Task to complete: Look through the material below for "STEPS". Copy every line that contains it.
Data under study Start Marker
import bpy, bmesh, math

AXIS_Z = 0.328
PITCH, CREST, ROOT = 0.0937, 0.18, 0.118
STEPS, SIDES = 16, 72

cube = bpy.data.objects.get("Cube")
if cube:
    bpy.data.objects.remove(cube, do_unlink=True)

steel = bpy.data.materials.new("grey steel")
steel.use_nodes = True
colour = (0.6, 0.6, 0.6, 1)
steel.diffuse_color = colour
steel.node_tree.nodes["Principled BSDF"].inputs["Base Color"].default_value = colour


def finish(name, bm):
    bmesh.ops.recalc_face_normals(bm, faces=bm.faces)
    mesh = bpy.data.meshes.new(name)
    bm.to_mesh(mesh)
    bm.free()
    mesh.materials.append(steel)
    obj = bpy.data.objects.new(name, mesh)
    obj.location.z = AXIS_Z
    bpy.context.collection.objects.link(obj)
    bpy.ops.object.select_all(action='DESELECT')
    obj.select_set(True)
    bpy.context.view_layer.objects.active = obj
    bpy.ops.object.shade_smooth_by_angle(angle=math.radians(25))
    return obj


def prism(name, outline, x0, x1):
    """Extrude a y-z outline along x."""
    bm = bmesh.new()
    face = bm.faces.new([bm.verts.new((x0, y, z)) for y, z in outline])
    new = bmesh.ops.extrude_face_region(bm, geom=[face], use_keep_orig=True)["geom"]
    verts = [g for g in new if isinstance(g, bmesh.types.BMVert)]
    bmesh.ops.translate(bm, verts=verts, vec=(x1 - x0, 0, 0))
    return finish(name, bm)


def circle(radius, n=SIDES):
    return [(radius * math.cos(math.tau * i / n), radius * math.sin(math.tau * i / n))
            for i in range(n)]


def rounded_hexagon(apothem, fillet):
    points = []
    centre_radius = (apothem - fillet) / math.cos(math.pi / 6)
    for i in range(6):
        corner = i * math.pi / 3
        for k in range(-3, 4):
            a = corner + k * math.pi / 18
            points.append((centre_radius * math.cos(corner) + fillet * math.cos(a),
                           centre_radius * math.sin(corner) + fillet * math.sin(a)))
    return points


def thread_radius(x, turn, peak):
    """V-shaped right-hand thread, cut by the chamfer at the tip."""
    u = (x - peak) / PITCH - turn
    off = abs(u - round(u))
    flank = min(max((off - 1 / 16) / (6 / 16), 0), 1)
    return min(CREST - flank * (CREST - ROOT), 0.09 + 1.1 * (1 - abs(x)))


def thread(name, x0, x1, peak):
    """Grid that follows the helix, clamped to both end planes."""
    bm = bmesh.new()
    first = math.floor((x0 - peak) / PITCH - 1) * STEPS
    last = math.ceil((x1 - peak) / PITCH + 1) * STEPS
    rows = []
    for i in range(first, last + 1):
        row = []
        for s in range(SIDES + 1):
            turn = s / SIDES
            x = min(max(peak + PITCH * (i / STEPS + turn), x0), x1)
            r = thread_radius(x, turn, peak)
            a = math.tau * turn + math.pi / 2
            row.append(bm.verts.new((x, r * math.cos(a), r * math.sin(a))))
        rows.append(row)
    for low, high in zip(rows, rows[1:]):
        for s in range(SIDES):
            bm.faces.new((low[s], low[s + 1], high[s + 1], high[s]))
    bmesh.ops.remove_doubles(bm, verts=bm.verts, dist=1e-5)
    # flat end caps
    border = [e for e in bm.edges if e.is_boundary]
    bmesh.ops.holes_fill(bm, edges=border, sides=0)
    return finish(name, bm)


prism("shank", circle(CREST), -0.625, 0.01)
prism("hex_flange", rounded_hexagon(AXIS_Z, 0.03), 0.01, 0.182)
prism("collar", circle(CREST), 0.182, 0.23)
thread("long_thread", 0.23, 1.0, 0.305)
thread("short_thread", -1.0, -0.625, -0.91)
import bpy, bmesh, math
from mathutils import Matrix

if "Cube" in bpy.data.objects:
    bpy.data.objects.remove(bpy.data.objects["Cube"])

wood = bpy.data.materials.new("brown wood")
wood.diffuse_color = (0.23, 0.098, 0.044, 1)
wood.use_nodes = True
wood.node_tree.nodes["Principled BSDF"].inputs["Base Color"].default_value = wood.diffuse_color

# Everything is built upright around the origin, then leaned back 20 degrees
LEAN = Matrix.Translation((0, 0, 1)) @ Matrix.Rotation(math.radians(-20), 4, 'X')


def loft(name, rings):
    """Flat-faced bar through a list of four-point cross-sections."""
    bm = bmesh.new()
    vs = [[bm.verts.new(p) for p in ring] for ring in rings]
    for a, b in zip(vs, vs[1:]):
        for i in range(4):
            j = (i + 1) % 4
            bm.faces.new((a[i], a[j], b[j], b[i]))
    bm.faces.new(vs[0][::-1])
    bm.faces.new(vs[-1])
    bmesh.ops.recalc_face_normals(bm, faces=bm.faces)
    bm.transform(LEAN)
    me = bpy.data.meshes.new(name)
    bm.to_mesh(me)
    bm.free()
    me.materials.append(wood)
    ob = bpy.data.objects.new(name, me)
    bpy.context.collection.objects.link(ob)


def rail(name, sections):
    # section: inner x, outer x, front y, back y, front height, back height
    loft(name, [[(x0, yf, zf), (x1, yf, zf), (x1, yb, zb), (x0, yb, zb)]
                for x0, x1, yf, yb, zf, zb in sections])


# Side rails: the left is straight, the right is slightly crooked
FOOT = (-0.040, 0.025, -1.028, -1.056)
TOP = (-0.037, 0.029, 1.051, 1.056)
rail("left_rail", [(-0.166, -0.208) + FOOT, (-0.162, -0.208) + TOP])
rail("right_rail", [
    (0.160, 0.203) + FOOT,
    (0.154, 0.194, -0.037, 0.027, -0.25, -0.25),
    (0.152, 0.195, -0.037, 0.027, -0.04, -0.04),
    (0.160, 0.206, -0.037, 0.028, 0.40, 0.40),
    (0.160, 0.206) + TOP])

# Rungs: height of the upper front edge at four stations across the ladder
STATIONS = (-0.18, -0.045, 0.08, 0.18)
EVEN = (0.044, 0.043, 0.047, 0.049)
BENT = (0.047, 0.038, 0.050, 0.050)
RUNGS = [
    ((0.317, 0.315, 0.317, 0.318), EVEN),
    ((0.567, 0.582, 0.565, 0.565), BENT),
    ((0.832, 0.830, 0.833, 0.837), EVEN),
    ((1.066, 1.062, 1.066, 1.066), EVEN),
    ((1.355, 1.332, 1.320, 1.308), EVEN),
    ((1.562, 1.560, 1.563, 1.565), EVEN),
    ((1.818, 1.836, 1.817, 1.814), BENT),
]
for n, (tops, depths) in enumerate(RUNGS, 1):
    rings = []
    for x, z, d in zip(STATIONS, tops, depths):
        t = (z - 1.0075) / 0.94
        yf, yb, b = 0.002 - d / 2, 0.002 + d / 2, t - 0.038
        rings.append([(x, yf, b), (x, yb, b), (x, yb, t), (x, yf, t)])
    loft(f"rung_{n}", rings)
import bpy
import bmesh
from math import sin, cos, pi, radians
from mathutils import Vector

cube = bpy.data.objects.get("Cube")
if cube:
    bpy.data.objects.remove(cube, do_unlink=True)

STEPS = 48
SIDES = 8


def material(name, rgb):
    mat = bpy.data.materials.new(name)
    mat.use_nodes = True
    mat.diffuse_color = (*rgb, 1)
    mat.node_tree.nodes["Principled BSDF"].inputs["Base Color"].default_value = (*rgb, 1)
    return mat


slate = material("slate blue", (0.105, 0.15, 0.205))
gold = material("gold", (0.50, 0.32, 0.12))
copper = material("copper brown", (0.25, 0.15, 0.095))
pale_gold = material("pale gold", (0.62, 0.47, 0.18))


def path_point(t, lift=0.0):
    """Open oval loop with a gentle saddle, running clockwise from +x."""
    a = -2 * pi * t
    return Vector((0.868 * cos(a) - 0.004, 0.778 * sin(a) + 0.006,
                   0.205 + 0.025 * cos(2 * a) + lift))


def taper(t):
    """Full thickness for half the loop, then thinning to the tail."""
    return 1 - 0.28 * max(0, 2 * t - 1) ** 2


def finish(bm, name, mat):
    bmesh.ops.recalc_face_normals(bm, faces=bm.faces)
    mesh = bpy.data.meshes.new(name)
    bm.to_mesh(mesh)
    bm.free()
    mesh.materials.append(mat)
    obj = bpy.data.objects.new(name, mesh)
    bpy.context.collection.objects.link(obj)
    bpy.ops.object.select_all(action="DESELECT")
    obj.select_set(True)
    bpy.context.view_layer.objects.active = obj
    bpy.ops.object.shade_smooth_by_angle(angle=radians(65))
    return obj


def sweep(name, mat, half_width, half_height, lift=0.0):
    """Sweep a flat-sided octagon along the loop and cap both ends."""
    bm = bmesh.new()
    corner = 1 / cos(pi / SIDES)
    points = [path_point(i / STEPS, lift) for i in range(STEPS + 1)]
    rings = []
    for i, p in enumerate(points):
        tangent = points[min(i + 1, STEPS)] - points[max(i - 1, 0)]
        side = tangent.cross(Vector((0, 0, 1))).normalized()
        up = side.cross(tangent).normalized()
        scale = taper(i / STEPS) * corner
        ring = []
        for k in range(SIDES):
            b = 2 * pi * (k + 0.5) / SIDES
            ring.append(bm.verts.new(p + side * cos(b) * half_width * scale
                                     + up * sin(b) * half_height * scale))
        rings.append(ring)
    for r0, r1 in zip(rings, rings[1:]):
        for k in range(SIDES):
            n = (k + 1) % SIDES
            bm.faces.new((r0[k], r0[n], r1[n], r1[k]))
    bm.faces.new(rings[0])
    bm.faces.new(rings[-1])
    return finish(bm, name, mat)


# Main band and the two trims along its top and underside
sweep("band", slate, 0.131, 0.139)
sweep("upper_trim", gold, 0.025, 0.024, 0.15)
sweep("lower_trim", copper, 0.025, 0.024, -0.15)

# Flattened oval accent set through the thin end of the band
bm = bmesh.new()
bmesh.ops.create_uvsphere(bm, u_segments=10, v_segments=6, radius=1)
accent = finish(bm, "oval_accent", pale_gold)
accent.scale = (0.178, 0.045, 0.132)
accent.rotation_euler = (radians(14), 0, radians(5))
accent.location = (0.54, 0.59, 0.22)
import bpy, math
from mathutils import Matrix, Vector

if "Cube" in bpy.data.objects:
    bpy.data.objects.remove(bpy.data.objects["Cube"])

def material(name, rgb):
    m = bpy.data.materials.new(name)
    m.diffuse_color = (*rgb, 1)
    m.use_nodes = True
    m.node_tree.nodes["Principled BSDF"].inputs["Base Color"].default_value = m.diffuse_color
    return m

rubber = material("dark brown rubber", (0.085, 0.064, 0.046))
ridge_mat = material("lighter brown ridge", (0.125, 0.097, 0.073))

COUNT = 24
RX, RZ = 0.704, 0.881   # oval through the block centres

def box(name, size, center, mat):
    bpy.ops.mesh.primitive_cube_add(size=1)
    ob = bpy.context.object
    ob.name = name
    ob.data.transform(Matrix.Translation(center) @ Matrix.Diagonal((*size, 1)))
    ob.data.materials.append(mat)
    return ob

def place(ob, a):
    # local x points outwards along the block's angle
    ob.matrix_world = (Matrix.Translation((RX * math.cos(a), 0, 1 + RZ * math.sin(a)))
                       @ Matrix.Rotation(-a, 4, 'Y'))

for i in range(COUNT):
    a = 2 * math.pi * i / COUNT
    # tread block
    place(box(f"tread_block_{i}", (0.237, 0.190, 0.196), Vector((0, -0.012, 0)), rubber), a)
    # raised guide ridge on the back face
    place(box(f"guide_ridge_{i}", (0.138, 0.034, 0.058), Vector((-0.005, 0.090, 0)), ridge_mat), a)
Data under study End Marker
Task result:
STEPS, SIDES = 16, 72
    first = math.floor((x0 - peak) / PITCH - 1) * STEPS
    last = math.ceil((x1 - peak) / PITCH + 1) * STEPS
            x = min(max(peak + PITCH * (i / STEPS + turn), x0), x1)
STEPS = 48
    points = [path_point(i / STEPS, lift) for i in range(STEPS + 1)]
        tangent = points[min(i + 1, STEPS)] - points[max(i - 1, 0)]
        scale = taper(i / STEPS) * corner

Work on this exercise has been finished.